Another interesting example is Salesforce.com. The core CRM application, AppExchange, and Force.com platform all offer indirect network effects, meaning that the more accepted the applications become, the more they encourage other application developers to build on that platform or participate in the ecosystem. But, direct network effects are more prominent in an application like data.com (formerly Jigsaw) where the more people who use the application, the more contacts there are for everyone to use. (I guess Chatter could be viewed as having network effects, but I’m not a user, so I’m not sure.)
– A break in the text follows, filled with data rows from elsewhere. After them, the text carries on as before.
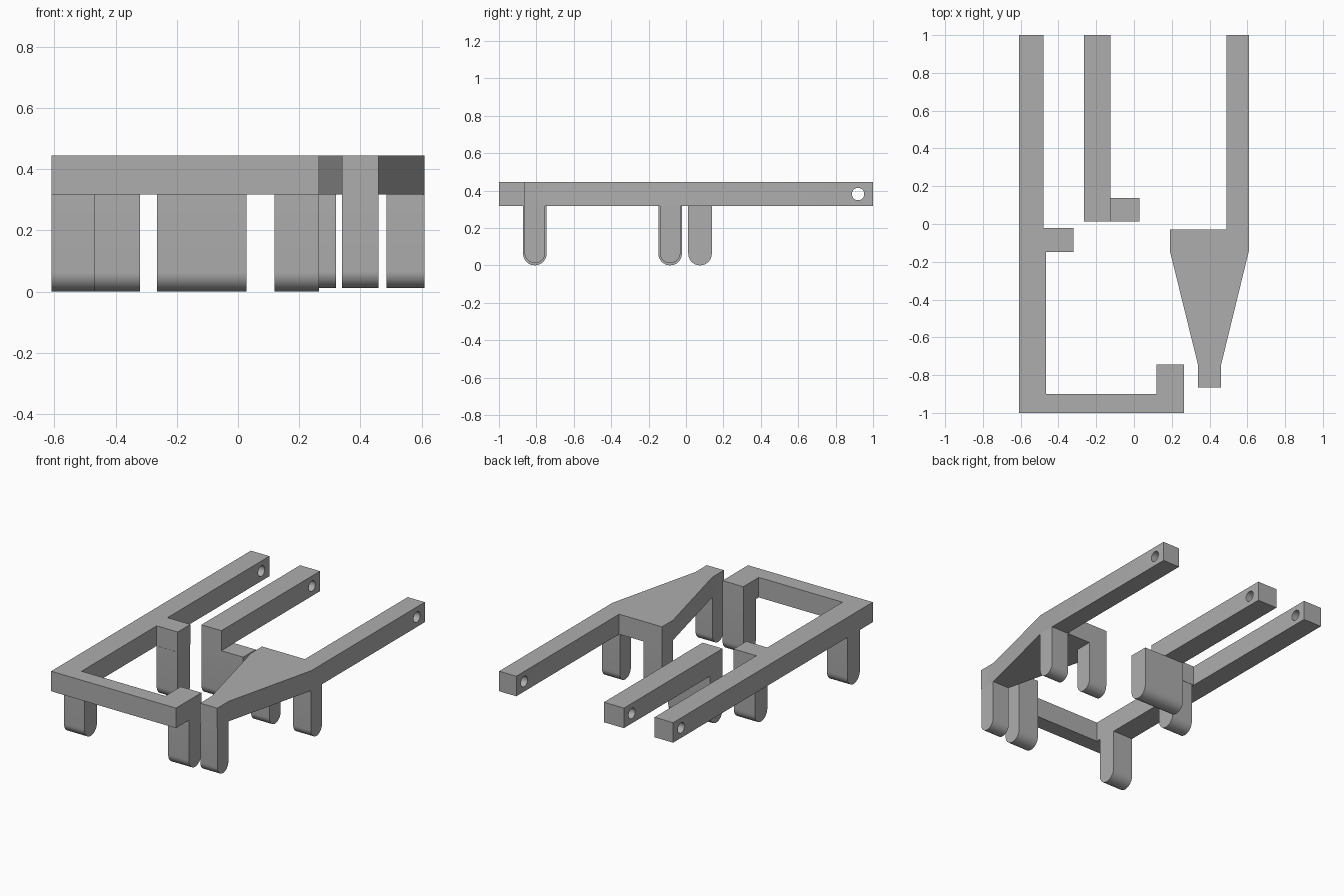
import bpy
import bmesh
import math
from mathutils import Vector

cube = bpy.data.objects.get("Cube")
if cube:
    bpy.data.objects.remove(cube, do_unlink=True)

GREY = (0.42, 0.42, 0.42, 1)
grey = bpy.data.materials.new("plain grey")
grey.use_nodes = True
grey.diffuse_color = GREY
grey.node_tree.nodes["Principled BSDF"].inputs["Base Color"].default_value = GREY

BOTTOM, TOP = 0.318, 0.445


def prism(name, points, direction):
    """Extrude a closed outline along a direction."""
    bm = bmesh.new()
    face = bm.faces.new([bm.verts.new(p) for p in points])
    ext = bmesh.ops.extrude_face_region(bm, geom=[face])
    moved = [g for g in ext["geom"] if isinstance(g, bmesh.types.BMVert)]
    bmesh.ops.translate(bm, verts=moved, vec=Vector(direction))
    bmesh.ops.recalc_face_normals(bm, faces=bm.faces)
    mesh = bpy.data.meshes.new(name)
    bm.to_mesh(mesh)
    bm.free()
    mesh.materials.append(grey)
    obj = bpy.data.objects.new(name, mesh)
    bpy.context.collection.objects.link(obj)
    return obj


def smooth(obj):
    bpy.ops.object.select_all(action="DESELECT")
    obj.select_set(True)
    bpy.context.view_layer.objects.active = obj
    bpy.ops.object.shade_smooth_by_angle(angle=math.radians(30))


def slab(name, outline):
    """Flat beam with a cross hole near its back end."""
    obj = prism(name, [(x, y, BOTTOM) for x, y in outline], (0, 0, TOP - BOTTOM))
    cut = obj.modifiers.new("pin hole", "BOOLEAN")
    cut.operation = "DIFFERENCE"
    cut.solver = "EXACT"
    cut.object = cutter
    bpy.context.view_layer.objects.active = obj
    bpy.ops.object.modifier_apply(modifier=cut.name)
    smooth(obj)


def leg(name, x0, x1, y, radius, foot):
    """Hanging leg with a half-round foot."""
    steps = 20
    outline = [(x0, y - radius, BOTTOM)]
    for i in range(steps + 1):
        a = math.pi * (1 + i / steps)
        outline.append((x0, y + radius * math.cos(a), foot + radius + radius * math.sin(a)))
    outline.append((x0, y + radius, BOTTOM))
    smooth(prism(name, outline, (x1 - x0, 0, 0)))


# Cutter for the pin holes
bpy.ops.mesh.primitive_cylinder_add(vertices=40, radius=0.033, depth=2,
                                    location=(0, 0.92, 0.381), rotation=(0, math.pi / 2, 0))
cutter = bpy.context.object
cutter.name = "pin_hole_cutter"
cutter.hide_render = True

# Hooked frame, short middle bar and tapered arm
slab("hooked_frame", [(-0.61, -1), (0.265, -1), (0.265, -0.745), (0.12, -0.745),
                      (0.12, -0.9), (-0.467, -0.9), (-0.467, -0.147), (-0.32, -0.147),
                      (-0.32, -0.02), (-0.48, -0.02), (-0.48, 1), (-0.61, 1)])
slab("middle_bar", [(-0.265, 0.012), (-0.125, 0.012), (-0.125, 1), (-0.265, 1)])
slab("tapered_arm", [(0.19, -0.03), (0.19, -0.142), (0.34, -0.75), (0.34, -0.865),
                     (0.46, -0.865), (0.46, -0.75), (0.61, -0.135), (0.61, 1),
                     (0.49, 1), (0.49, -0.03)])

# Legs
FRONT, REAR = -0.808, -0.085
leg("frame_corner_leg", -0.61, -0.467, FRONT, 0.063, 0)
leg("frame_hook_leg", 0.12, 0.265, FRONT, 0.063, 0)
leg("frame_tab_leg", -0.467, -0.32, REAR, 0.063, 0)
leg("middle_wide_leg", -0.265, 0.028, 0.075, 0.063, 0)
leg("arm_tip_leg", 0.34, 0.46, FRONT, 0.055, 0.012)
leg("arm_inner_leg", 0.19, 0.32, REAR, 0.055, 0.012)
leg("arm_outer_leg", 0.485, 0.61, REAR, 0.055, 0.012)

bpy.data.objects.remove(cutter, do_unlink=True)
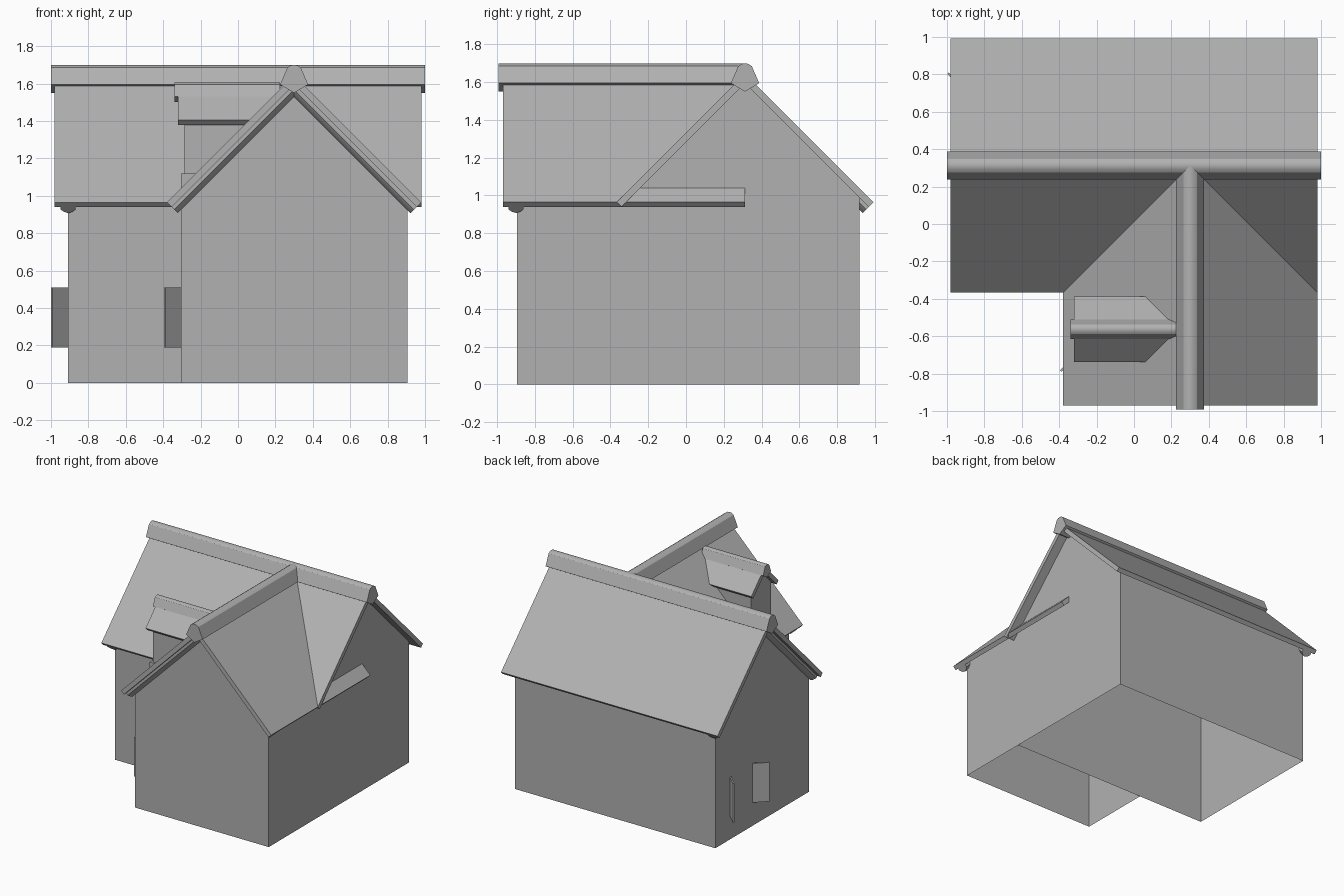
import bpy, math

if "Cube" in bpy.data.objects:
    bpy.data.objects.remove(bpy.data.objects["Cube"])

RX, RY = 0.30, 0.3125      # ridge centre lines: cross wing (x), main wing (y)
APEX, T = 1.645, 0.05      # roof apex height, vertical roof thickness
R2 = math.sqrt(2)

grey = bpy.data.materials.new("mid_grey")
grey.diffuse_color = (.44, .44, .44, 1)
grey.use_nodes = True
grey.node_tree.nodes["Principled BSDF"].inputs["Base Color"].default_value = grey.diffuse_color


def make(name, verts, faces, smooth=False):
    me = bpy.data.meshes.new(name)
    me.from_pydata(verts, [], faces)
    me.materials.append(grey)
    ob = bpy.data.objects.new(name, me)
    bpy.context.collection.objects.link(ob)
    bpy.ops.object.select_all(action='DESELECT')
    ob.select_set(True)
    bpy.context.view_layer.objects.active = ob
    bpy.ops.object.mode_set(mode='EDIT')
    bpy.ops.mesh.select_all(action='SELECT')
    bpy.ops.mesh.normals_make_consistent(inside=False)
    bpy.ops.object.mode_set(mode='OBJECT')
    if smooth:
        bpy.ops.object.shade_smooth_by_angle(angle=math.radians(28))
    return ob


def place(axis, a, c, d, z):
    """a along the ridge, d sideways from ridge line c"""
    return (a, c + d, z) if axis == 'x' else (c + d, a, z)


def prism(name, axis, c, a0, a1, prof, skip=(), cap0=True, cap1=True, smooth=False):
    n = len(prof)
    v = [place(axis, a, c, d, z) for a in (a0, a1) for d, z in prof]
    f = [(i, (i + 1) % n, n + (i + 1) % n, n + i) for i in range(n) if i not in skip]
    if cap0:
        f.append(tuple(range(n)))
    if cap1:
        f.append(tuple(range(n, 2 * n)))
    return make(name, v, f, smooth)


def roof(name, axis, c, a0, a1, apex, half):
    k = T / 2
    prof = [(-half, apex - half), (0, apex), (half, apex - half),
            (half - k, apex - half - k), (0, apex - T), (k - half, apex - half - k)]
    prism(name, axis, c, a0, a1, prof)


def ridge_cap(name, axis, c, a0, a1, top, s):
    right = [(.018, -.003), (.036, -.015), (.075, -.105)]
    prof = [(-d, z) for d, z in reversed(right)] + [(0, 0)] + right + [(0, -.15)]
    prism(name, axis, c, a0, a1, [(d * s, top + z * s) for d, z in prof], smooth=True)


def walls(name, axis, c, a0, a1, half, z0, apex, **kw):
    prof = [(-half, z0), (-half, apex - half), (0, apex), (half, apex - half), (half, z0)]
    return prism(name, axis, c, a0, a1, prof, **kw)


def bargeboard(name, axis, c, a, half):
    """rounded trim under both slopes of a gable"""
    arc = [(.04, 0), (.04, .02), (.022, .037), (0, .046), (-.022, .037), (-.04, .02), (-.04, 0)]
    n = len(arc)
    for label, s in (("a", -1), ("b", 1)):
        e = half - T / 2
        v = [place(axis, a + u, c, 0, APEX - T - w * R2) for u, w in arc]
        v += [place(axis, a + u, c, s * (e - w / R2), APEX - T - e - w / R2) for u, w in arc]
        f = [(i, (i + 1) % n, n + (i + 1) % n, n + i) for i in range(n)]
        f += [tuple(range(n)), tuple(range(n, 2 * n))]
        make(name + "_" + label, v, f, True)


def box(name, lo, hi):
    prism(name, 'x', 0, lo[0], hi[0],
          [(lo[1], lo[2]), (hi[1], lo[2]), (hi[1], hi[2]), (lo[1], hi[2])])


# walls, open underneath and under the roof slopes
walls("main_walls", 'x', RY, -.908, .905, .605, 0, APEX - T, skip=(1, 2, 4))
walls("cross_walls", 'y', RX, -.895, RY - .605, .605, 0, APEX - T, skip=(1, 2, 4), cap1=False)

# roofs, ridge caps and gable trim
roof("main_roof", 'x', RY, -.98, .98, APEX, .68)
roof("cross_roof", 'y', RX, -.97, RY, APEX, .68)
ridge_cap("main_ridge_cap", 'x', RY, -1, 1, 1.7, 1)
ridge_cap("cross_ridge_cap", 'y', RX, -.992, RY, 1.7, 1)
bargeboard("main_bargeboard", 'x', RY, -.908, .68)
bargeboard("cross_bargeboard", 'y', RX, -.90, .68)

# dormer on the left slope of the cross wing
DY = -.563
walls("dormer_walls", 'x', DY, -.285, .10, .13, 1.05, 1.53, skip=(4,), cap1=False)
roof("dormer_roof", 'x', DY, -.32, .23, 1.58, .176)
ridge_cap("dormer_ridge_cap", 'x', DY, -.34, .225, 1.605, .7)
box("dormer_sill", (-.305, DY - .145, 1.04), (-.22, DY + .145, 1.12))

# pairs of half-open shutters on the left-facing walls
for wing, x, yc in (("main", -.908, .575), ("cross", -.305, -.555)):
    for side, s in (("back", 1), ("front", -1)):
        y = yc + s * .152
        k = .008
        prof = [(x, y), (x - .083, y + s * .083),
                (x - .083 - k, y + s * (.083 - k)), (x, y - s * 2 * k)]
        v = [(px, py, z) for z in (.19, .51) for px, py in prof]
        f = [(i, (i + 1) % 4, 4 + (i + 1) % 4, 4 + i) for i in range(4)]
        make(wing + "_shutter_" + side, v, f + [(0, 1, 2, 3), (4, 5, 6, 7)])
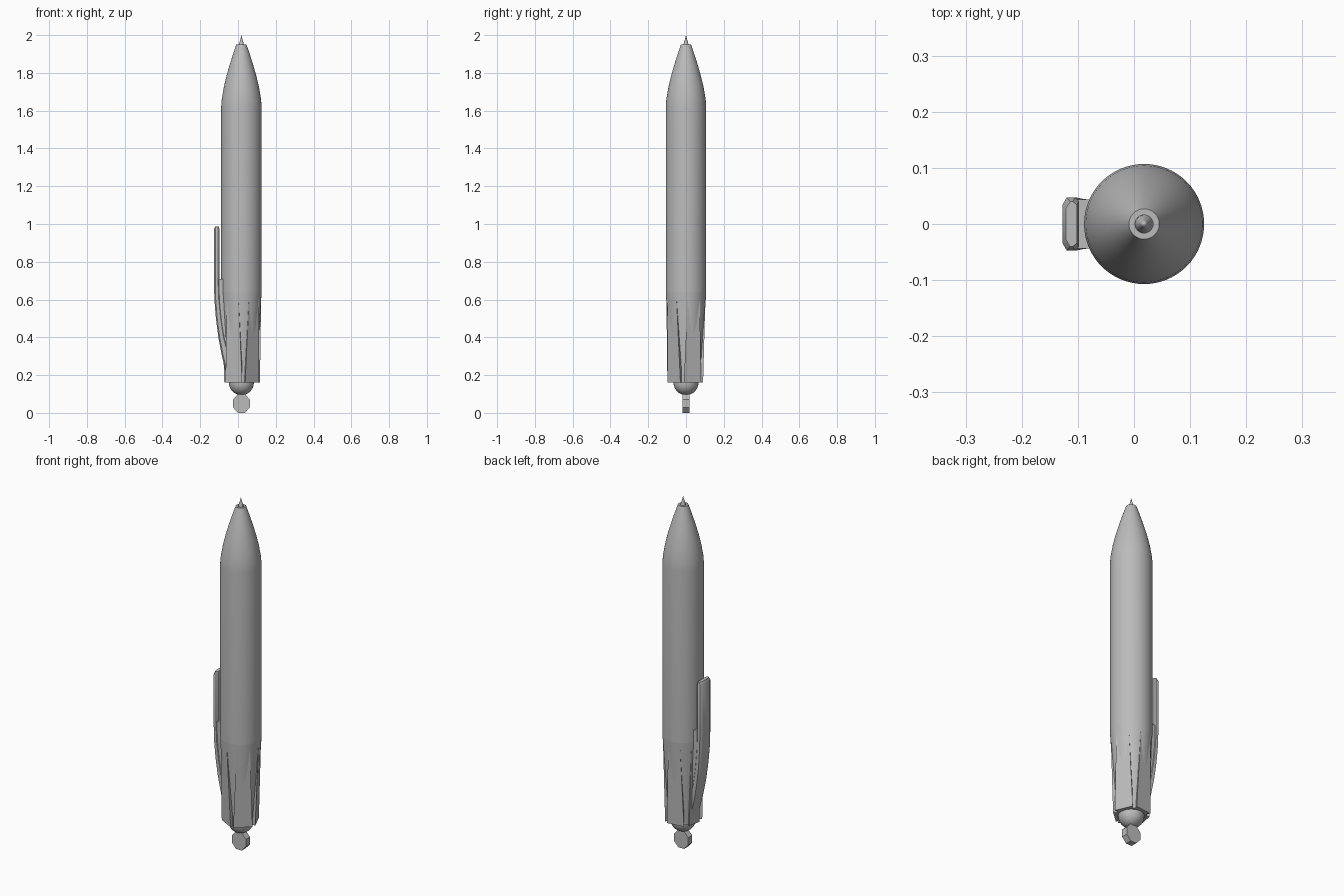
import bpy, bmesh, math
from mathutils import Matrix, Vector

if "Cube" in bpy.data.objects:
    bpy.data.objects.remove(bpy.data.objects["Cube"])

AX = 0.018  # x of the barrel axis

grey = bpy.data.materials.new("plain grey")
grey.diffuse_color = (0.5, 0.5, 0.5, 1)
grey.use_nodes = True
grey.node_tree.nodes["Principled BSDF"].inputs["Base Color"].default_value = grey.diffuse_color


def finish(name, bm, smooth=True):
    bmesh.ops.recalc_face_normals(bm, faces=bm.faces[:])
    me = bpy.data.meshes.new(name)
    bm.to_mesh(me)
    bm.free()
    me.materials.append(grey)
    ob = bpy.data.objects.new(name, me)
    bpy.context.collection.objects.link(ob)
    if smooth:
        bpy.ops.object.select_all(action='DESELECT')
        ob.select_set(True)
        bpy.context.view_layer.objects.active = ob
        bpy.ops.object.shade_smooth_by_angle(angle=math.radians(30))
    return ob


def lathe(name, profile, steps=64):
    """Spin (radius, z) points about the barrel axis."""
    bm = bmesh.new()
    vs = [bm.verts.new((AX + r, 0, z)) for r, z in profile]
    es = [bm.edges.new(p) for p in zip(vs, vs[1:])]
    bmesh.ops.spin(bm, geom=vs + es, cent=(AX, 0, 0), axis=(0, 0, 1),
                   angle=2 * math.pi, steps=steps)
    bmesh.ops.remove_doubles(bm, verts=bm.verts[:], dist=1e-5)
    return finish(name, bm)


def loft(bm, rings):
    """Skin closed rings of points and cap both ends."""
    rows = [[bm.verts.new(p) for p in ring] for ring in rings]
    n = len(rows[0])
    for a, b in zip(rows, rows[1:]):
        for i in range(n):
            j = (i + 1) % n
            bm.faces.new((a[i], a[j], b[j], b[i]))
    bm.faces.new(rows[0])
    bm.faces.new(rows[-1])


# Barrel with curved nose and a small bore at the end
lathe("barrel", [(0, 0.64), (0.107, 0.64), (0.107, 1.62), (0.104, 1.66), (0.093, 1.725),
                 (0.08, 1.78), (0.063, 1.84), (0.044, 1.9), (0.027, 1.95),
                 (0.016, 1.95), (0.016, 1.93), (0, 1.93)])

# Writing point
lathe("point", [(0, 1.93), (0.016, 1.935), (0.011, 1.96), (0.006, 1.975), (0, 2.0)], 24)

# Tapered core of the cap, and the rounded end below it
lathe("cap_core", [(0, 0.16), (0.078, 0.16), (0.092, 0.4), (0.107, 0.64), (0, 0.64)])
lathe("dome", [(0, 0.17), (0.066, 0.17)] +
      [(0.066 * math.cos(t * math.pi / 16), 0.16 - 0.066 * math.sin(t * math.pi / 16))
       for t in range(9)], 48)

# Flat panels around the cap, widening downwards
for k, angle in enumerate((24, 97, 168, 242, 312)):
    bm = bmesh.new()
    half_low = 0.036 if angle == 168 else 0.05
    rings = []
    for z, r, w in ((0.16, 0.085, half_low), (0.638, 0.1, 0.034)):
        rings.append([(0.01, -0.006, z), (r, -w, z), (r, w, z), (0.01, 0.006, z)])
    loft(bm, rings)
    bm.transform(Matrix.Translation((AX, 0, 0)) @ Matrix.Rotation(math.radians(angle), 4, 'Z'))
    finish(f"cap_panel_{k + 1}", bm, False)

# Push button: an eight-sided disc standing on edge
bm = bmesh.new()
rings = []
for y in (-0.018, 0.018):
    rings.append([(AX + 0.048 * math.cos(math.radians(22.5 + 45 * i)), y,
                   0.05 + 0.054 * math.sin(math.radians(22.5 + 45 * i))) for i in range(8)])
loft(bm, rings)
finish("button", bm, False)

# Clip: chamfered strip swept down the side, (z, outer x, inner x, half width)
bm = bmesh.new()
rings = []
for z, xo, xi, w in ((0.16, -0.048, 0.0, 0.034), (0.22, -0.065, -0.02, 0.037),
                     (0.3, -0.085, -0.045, 0.04), (0.4, -0.104, -0.07, 0.043),
                     (0.5, -0.117, -0.085, 0.045), (0.6, -0.125, -0.095, 0.047),
                     (0.68, -0.127, -0.098, 0.047), (0.972, -0.127, -0.098, 0.047),
                     (0.988, -0.121, -0.102, 0.04)):
    c, d = 0.012, 0.007
    rings.append([(xo, -w + c, z), (xo, w - c, z), (xo + d, w, z), (xi - d, w, z),
                  (xi, w - c / 2, z), (xi, -w + c / 2, z), (xi - d, -w, z), (xo + d, -w, z)])
loft(bm, rings)
finish("clip", bm)

# Web joining the clip to the cap
bm = bmesh.new()
rings = []
for z, xo, w in ((0.18, -0.045, 0.03), (0.3, -0.075, 0.036), (0.45, -0.098, 0.042),
                 (0.6, -0.105, 0.044), (0.71, -0.1, 0.044)):
    rings.append([(xo, -w, z), (xo, w, z), (-0.02, w, z), (-0.02, -w, z)])
loft(bm, rings)
finish("clip_web", bm)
I’ve been trying to figure out a way to show all of these variables graphically and the results have been a mess. Recently, I decided just to show the vertical solution providers separate from the horizontal providers and to segment the horizontal providers by the portion of the “analyze-to-pay process” in which they specialize. (This, unfortunately, leaves the hybrid providers slightly mischaracterized.) In any case, the result is the below graphic. At the top are various industry verticals and the software providers who cater to that industry, regardless of the type of application they provide. At the bottom, are the more written about horizontal players who span the entire analyze to pay spectrum. They are arranged largely along that spectrum. At the very bottom are the EIPP players which are so numerous as to require their own, larger space. Included are over 260 companies from around the world, with a predominance of North American providers. They include network and non-networked providers.
If you would like a large copy of the graphic, go to www.softwareplatform.net, fill out the information request form requesting the graphic and please add the name of a company you would like to be sure is on the graphic. That way, we can create our own network effect! Your comments, corrections, and edits are also most welcome.
Note that most of the vertical providers on the graphic have a built-in network effect in their business models. Some of the horizontal providers do as well, but many do not. Someday I’ll try to do a graphic that includes this “networked” variable. In the meantime, I’d suggest investors, entrepreneurs, product designers, and job-seekers, consider this variable carefully. Amazingly, seemingly small product design considerations can create network opportunities or can foreclose them. It’s obvious that many of the most successful cloud offerings on the consumer side of the business have strong network effects (e.g., Facebook), while some of the more questionable ones have weaker network effects (e.g., Groupon). I suspect the same will be true in the cloud B2B world.
Network effects are by no means the only variable to consider, but the cloud is ideal for creating such effects. Many ventures confuse economies of scale or light, indirect effects with real, direct network effects which add value for users and build moats against competitors.